Like Two Planes Crashing In The Night

Having a mind like a steel puddle, visions of two planes crashing are the last thing on our brains when we fly.

Traveling readers with more active imaginations should read Joe Sharkey’s first-person account of surviving the impossible: a mid-air collision between the Embraer Legacy 600 jet he was flying on and a Boeing 737.

Somehow, not only did the 13-person corporate jet successful crash land on a runway in the jungle over Bolivia, but the much larger plane with 155 people did not.

Obviously, it’s an Embraer marketing ploy. Really, the depths these companies will stoop to for a publicity event.

Colliding With Death at 37,000 Feet, and Living” [NYT]


Edit Your Comment

  1. homerjay says:

    Hmm… I don’t know that I’d look at it with such a suspicious eye. Its a pretty amazing story.

  2. segfault, registered cat offender says:

    …corporate jet successful crash land…

    I’m glad to hear that it successful crash landed.

  3. Triteon says:

    I thought all planes were equipped with proximity alarms. Though, that’s not much help if indeed a part of the 737 broke off and hit the corporate jet.

  4. Ben Popken says:

    It really is quite a story. I say without a trace of snark that it made my eyes well. That could just be the half-liter of coffee, though.

  5. Pelagius says:

    Amazing story! I hope those pilots get a nice Christmas bonus from Embraer.

  6. It does seem very odd… Did they consider that maybe the 737 had some sort of difficulty beforehand, and perhaps a piece of it just flew off and hit the jet? That seems more likely to me given the jet passengers experience.

  7. LTS! says:

    All aircraft are equipped with TCAS (Traffic Alert Collision Avoidance System).

    In any event, there was a special on Innovation (shown on our PBS) about this airline crashes that discusses the history of systems like TCAS.

    It’s a tad old but still concerning and certainly won’t increase your desire to fly.

  8. DeeJayQueue says:

    I’m more interested with the circumstances that led these 2 planes to be on the same planes (he he) of airspace at the same time. Who wasn’t paying attention and flying at the wrong altitude?

  9. acambras says:

    Doesn’t it seem a tad cynical to assume that the NYT article is all an Embraer PR ploy? Now if Embraer started using it in ads (not that jet manufacturers run commercials) — trumpeting their safe landing to the jet market, that would be tacky.

  10. Triteon says:

    I say without a trace of snark that it made my eyes well.
    My god, the article can heal!

  11. Pelagius says:

    if Embraer started using it in ads

    It could be like those old Timex ads – an Embraer is flying along then * BANG * whacks into a Boeing. The Boeing goes down in flames while the Embraer continues to toodle along. Close with “Embraer Jets: Take a slammin’ and keep on jammin'”

    Or maybe not.

  12. martatuga says:

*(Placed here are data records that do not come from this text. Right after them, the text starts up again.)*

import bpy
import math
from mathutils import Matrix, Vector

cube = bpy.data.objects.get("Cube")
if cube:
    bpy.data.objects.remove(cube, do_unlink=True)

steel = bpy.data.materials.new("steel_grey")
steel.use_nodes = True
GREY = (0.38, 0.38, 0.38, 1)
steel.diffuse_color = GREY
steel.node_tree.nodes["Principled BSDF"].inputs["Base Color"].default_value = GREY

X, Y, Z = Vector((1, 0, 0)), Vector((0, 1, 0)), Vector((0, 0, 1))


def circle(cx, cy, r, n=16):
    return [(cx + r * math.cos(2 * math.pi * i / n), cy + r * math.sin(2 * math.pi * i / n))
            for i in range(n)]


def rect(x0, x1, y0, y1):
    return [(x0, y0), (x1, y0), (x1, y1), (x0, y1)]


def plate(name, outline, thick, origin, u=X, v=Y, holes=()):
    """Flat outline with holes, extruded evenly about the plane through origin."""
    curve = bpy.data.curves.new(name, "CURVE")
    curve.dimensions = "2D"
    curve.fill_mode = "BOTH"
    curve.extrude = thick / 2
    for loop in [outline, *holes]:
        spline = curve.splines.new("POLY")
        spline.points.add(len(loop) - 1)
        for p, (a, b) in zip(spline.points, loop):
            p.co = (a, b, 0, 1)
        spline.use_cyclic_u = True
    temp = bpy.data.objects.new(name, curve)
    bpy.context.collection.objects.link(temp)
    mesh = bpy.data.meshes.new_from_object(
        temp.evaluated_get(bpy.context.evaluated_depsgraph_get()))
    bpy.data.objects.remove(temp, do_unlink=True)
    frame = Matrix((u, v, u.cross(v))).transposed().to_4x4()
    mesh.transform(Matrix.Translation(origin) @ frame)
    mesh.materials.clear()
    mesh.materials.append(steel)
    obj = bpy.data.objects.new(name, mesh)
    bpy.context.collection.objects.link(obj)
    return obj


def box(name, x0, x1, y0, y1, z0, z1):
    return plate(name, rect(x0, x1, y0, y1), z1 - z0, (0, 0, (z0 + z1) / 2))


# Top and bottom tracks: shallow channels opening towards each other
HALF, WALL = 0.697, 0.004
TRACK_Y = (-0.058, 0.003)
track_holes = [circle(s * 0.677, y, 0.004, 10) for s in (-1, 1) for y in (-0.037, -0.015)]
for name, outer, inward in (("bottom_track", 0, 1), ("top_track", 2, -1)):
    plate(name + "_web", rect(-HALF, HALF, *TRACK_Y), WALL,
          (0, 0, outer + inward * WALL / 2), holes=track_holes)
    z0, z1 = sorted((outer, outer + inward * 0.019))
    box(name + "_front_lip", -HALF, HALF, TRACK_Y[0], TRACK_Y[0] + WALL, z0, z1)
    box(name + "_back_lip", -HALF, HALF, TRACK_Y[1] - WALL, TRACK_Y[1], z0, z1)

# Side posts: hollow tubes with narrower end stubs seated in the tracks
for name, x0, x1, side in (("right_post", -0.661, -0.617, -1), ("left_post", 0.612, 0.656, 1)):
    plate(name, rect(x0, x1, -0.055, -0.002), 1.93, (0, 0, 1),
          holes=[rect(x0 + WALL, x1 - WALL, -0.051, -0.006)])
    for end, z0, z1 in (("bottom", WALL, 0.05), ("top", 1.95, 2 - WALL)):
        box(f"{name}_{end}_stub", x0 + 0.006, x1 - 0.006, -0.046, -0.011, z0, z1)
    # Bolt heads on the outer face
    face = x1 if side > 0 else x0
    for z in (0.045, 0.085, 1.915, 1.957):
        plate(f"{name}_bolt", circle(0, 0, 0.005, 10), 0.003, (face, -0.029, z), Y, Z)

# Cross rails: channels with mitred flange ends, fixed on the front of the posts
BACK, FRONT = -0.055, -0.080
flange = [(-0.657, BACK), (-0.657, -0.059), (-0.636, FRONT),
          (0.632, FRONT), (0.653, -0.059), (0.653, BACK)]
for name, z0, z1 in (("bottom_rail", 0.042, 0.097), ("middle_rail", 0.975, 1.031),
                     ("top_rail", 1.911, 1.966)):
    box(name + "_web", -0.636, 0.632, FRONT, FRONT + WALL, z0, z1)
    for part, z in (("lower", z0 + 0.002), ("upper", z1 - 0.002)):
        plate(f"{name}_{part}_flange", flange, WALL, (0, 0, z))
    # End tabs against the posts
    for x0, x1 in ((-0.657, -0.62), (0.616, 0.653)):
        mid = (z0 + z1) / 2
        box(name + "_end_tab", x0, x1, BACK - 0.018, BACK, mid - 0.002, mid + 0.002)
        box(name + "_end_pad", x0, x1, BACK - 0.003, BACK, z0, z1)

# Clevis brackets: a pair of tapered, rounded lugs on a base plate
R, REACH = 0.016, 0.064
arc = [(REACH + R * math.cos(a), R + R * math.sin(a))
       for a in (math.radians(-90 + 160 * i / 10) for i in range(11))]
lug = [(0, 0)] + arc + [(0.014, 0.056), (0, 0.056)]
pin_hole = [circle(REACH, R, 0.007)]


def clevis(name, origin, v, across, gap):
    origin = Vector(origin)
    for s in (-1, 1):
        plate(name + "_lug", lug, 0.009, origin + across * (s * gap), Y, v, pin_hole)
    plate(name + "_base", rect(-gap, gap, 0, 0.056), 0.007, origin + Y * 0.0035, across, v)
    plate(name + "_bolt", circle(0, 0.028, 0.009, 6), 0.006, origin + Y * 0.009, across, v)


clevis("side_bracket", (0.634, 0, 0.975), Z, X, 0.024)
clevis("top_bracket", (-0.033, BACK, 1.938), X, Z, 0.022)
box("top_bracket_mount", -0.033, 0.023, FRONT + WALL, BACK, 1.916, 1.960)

    The plane crash and the death of 155 people has been making headlines in Brazil since last Friday, whereas it has received surprisingly little attention here in the US.
    There seems to have been human error, since both planes were flying at the same altitude – 37.000 feet – in collision course.
    The rule is that aircrafts flying from North to South use odd-numbered routes, for instance 35.000 or 37.000 feet (Boing 737), and those flying from South to North use even-numbered routes, as 36.000 or 38.000 (Legacy). ( – in Portuguese)
    Either the pilots didn’t follow the flight plan or the air traffic controllers didn’t do their job right.
    They have found both black boxes of the 737, so we’ll have to wait and see.

    (Sorry guys, don’t really know anything about planes/crashes, but I have been reading on this the whole morning and wanted to share what I gathered.)

  13. Paula says:

    They still don’t know if the TCAS’s malfunctioned, or one of them was turned off. It looks like the two planes really hit each other, though, it wasn’t just a piece of the Boeing that hit the corporate jet.

    The prevailing theory is that the small jet changed its route without warning anyone, the air controllers missed it at first and when they tried to warn the pilots they couldn’t get through because the coverage is bad in the Amazon. Still doesn’t explain why the TCAS’s didn’t work though.

  14. Well. Would a plane that small HAVE this TCAS? I suppose we can check their website…


    Yep. TCAS 2000. And this concludes my being a dork.